It is important to include Annual/Regular Giving in our look at the sector, as it often needs to work in lock-step with Alumni Relations and any Foundation or Alumni Associations that exist to be effective.
Annual/Regular Giving includes posting direct mail solicitations, running telephone-based annual (or sometimes year-round) fundraising campaigns, occasional events and reunions centred around fundraising, and the vast majority of online solicitation via email or social media.
Before going further, it’s useful to talk briefly about the typical methodology used by an advancement or development office. Naturally, each is different – in structure, focus, and approach – but they share a common underlying set of assumptions and methodology, which are worth mentioning below.

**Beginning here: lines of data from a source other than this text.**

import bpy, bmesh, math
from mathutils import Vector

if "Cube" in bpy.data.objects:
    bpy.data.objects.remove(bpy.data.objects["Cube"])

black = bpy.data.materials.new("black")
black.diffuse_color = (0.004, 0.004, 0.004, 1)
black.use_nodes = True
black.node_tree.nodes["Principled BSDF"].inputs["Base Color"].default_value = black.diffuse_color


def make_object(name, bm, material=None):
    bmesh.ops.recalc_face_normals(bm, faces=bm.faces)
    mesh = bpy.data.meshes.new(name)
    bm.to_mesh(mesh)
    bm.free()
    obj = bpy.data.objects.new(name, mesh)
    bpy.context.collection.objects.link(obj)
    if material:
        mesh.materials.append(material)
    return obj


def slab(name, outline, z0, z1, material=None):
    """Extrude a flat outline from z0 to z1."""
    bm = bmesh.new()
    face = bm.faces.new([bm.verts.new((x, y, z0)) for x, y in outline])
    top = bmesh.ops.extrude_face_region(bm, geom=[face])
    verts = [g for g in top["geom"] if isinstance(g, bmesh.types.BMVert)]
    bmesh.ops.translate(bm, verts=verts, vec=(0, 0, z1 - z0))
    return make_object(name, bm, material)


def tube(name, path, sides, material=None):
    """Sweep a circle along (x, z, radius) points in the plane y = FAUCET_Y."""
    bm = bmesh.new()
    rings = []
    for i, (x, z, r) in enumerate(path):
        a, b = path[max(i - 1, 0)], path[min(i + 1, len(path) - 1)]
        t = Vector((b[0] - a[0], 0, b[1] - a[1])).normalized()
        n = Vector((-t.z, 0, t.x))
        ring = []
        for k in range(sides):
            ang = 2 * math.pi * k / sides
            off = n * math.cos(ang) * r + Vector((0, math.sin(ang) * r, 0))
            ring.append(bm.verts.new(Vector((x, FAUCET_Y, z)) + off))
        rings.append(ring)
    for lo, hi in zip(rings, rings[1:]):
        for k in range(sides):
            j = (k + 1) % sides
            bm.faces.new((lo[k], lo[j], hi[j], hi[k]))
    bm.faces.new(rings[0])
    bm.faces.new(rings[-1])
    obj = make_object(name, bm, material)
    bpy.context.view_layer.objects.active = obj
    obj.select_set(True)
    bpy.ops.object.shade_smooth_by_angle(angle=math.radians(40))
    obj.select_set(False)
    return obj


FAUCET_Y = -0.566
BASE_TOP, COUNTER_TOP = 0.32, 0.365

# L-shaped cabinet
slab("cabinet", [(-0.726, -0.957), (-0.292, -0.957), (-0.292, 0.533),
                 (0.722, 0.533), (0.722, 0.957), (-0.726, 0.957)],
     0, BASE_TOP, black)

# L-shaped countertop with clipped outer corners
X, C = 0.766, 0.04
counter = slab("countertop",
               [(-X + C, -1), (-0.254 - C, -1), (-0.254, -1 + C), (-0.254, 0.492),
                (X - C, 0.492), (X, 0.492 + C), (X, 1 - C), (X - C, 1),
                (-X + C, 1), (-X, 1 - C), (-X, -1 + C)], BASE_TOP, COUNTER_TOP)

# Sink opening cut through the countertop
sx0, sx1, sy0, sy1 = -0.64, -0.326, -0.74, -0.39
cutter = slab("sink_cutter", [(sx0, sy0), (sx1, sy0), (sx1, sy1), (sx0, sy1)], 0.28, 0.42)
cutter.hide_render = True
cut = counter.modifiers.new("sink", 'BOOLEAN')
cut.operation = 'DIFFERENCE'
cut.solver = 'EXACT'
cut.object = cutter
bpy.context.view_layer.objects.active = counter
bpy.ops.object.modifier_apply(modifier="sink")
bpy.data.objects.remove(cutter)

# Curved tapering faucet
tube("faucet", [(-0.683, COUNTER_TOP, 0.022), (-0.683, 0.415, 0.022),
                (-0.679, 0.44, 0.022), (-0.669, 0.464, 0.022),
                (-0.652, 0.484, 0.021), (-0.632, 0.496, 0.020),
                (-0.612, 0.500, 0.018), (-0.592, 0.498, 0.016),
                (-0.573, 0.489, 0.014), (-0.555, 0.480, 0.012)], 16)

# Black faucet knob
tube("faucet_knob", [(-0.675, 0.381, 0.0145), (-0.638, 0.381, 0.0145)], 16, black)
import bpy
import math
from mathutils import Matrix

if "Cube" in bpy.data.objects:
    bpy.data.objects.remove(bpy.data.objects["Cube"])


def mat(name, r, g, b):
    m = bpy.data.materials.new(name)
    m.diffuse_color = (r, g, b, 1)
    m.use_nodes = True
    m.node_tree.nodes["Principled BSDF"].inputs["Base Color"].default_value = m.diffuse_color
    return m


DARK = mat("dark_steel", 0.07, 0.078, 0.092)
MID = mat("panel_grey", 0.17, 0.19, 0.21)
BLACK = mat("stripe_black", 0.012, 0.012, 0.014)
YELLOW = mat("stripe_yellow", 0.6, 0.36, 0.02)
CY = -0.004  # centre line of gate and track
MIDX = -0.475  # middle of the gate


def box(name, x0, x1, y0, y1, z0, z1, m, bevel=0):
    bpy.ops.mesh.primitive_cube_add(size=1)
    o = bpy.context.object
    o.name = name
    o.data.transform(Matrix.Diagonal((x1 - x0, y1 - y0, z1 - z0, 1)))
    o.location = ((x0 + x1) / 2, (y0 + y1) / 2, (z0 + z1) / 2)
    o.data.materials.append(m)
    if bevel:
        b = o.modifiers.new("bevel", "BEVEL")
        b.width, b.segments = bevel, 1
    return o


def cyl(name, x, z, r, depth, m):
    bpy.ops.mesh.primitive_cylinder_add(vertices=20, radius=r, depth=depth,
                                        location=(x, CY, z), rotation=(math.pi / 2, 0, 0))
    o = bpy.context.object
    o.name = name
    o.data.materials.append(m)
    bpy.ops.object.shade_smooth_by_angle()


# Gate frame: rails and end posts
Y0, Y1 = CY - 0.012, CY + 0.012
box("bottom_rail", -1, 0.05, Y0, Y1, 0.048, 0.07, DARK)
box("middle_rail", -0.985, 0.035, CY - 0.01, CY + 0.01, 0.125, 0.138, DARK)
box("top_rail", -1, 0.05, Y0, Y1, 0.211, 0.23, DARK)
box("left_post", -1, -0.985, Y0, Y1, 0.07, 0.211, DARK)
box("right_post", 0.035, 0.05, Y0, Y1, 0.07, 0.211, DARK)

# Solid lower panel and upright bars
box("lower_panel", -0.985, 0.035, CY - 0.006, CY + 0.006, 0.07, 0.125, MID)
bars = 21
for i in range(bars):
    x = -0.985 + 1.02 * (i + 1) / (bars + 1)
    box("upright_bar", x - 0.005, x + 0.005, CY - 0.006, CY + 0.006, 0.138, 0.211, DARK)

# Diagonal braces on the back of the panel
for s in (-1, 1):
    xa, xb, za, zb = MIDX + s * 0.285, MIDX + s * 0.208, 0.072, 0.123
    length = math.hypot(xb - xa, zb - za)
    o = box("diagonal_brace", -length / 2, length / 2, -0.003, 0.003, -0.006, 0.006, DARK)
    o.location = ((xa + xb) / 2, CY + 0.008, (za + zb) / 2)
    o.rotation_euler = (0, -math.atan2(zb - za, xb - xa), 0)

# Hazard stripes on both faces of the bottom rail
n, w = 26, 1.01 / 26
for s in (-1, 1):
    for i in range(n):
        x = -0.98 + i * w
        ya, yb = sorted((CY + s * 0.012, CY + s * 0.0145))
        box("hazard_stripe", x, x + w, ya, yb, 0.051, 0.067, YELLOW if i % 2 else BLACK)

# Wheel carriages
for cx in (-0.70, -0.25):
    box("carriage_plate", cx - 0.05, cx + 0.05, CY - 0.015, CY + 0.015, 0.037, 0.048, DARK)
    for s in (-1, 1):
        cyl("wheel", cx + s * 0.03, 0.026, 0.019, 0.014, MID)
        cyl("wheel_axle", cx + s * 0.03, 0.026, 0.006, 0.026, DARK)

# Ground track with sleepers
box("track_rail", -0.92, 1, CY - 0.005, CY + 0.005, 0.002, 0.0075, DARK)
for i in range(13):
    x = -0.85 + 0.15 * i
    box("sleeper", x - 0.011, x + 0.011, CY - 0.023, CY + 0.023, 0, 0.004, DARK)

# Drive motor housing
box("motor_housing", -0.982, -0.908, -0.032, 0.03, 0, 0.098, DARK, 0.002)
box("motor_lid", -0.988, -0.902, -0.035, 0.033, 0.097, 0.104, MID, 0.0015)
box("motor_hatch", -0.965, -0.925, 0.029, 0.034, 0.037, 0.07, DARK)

Most offices work on the fairly reasonable assumption of a pipeline of potential donors. Students start with the experience of the institution, and gradually through life, a certain percentage of them will engage more closely with the institution. Some will become wealthy – and the institution will regularly research the database to identify these potential prospects. Some will not – but can contribute in increasing ways to the life of the institution through networks, careers development and mentoring. Others still will give annually, and potentially leave a legacy at the end of their lives.
Annual or Regular Giving teams, coupled with Alumni Relations, are responsible for the earlier stages of this pipeline. They initiate and cultivate relationships between the alumni and the institution. Those at the lower level of value in either monetary or partnership terms remain in the remit of those teams; those who give more or can influence more greatly tend to get handed on to major or legacy giving teams, or corporate relationships teams respectively.
The reason for this quick elucidation is to demonstrate the importance of the Annual/Regular Giving teams, and Alumni Relations teams. Without these, there would be no relationships.
Without these relationships, giving would die, and global influence would be stifled.
It is specifically the way these teams are embracing the new medium of digital in the work they do – and the huge opportunities and challenges it brings – that is the focus of my research.
Read on for The Nature of Digital.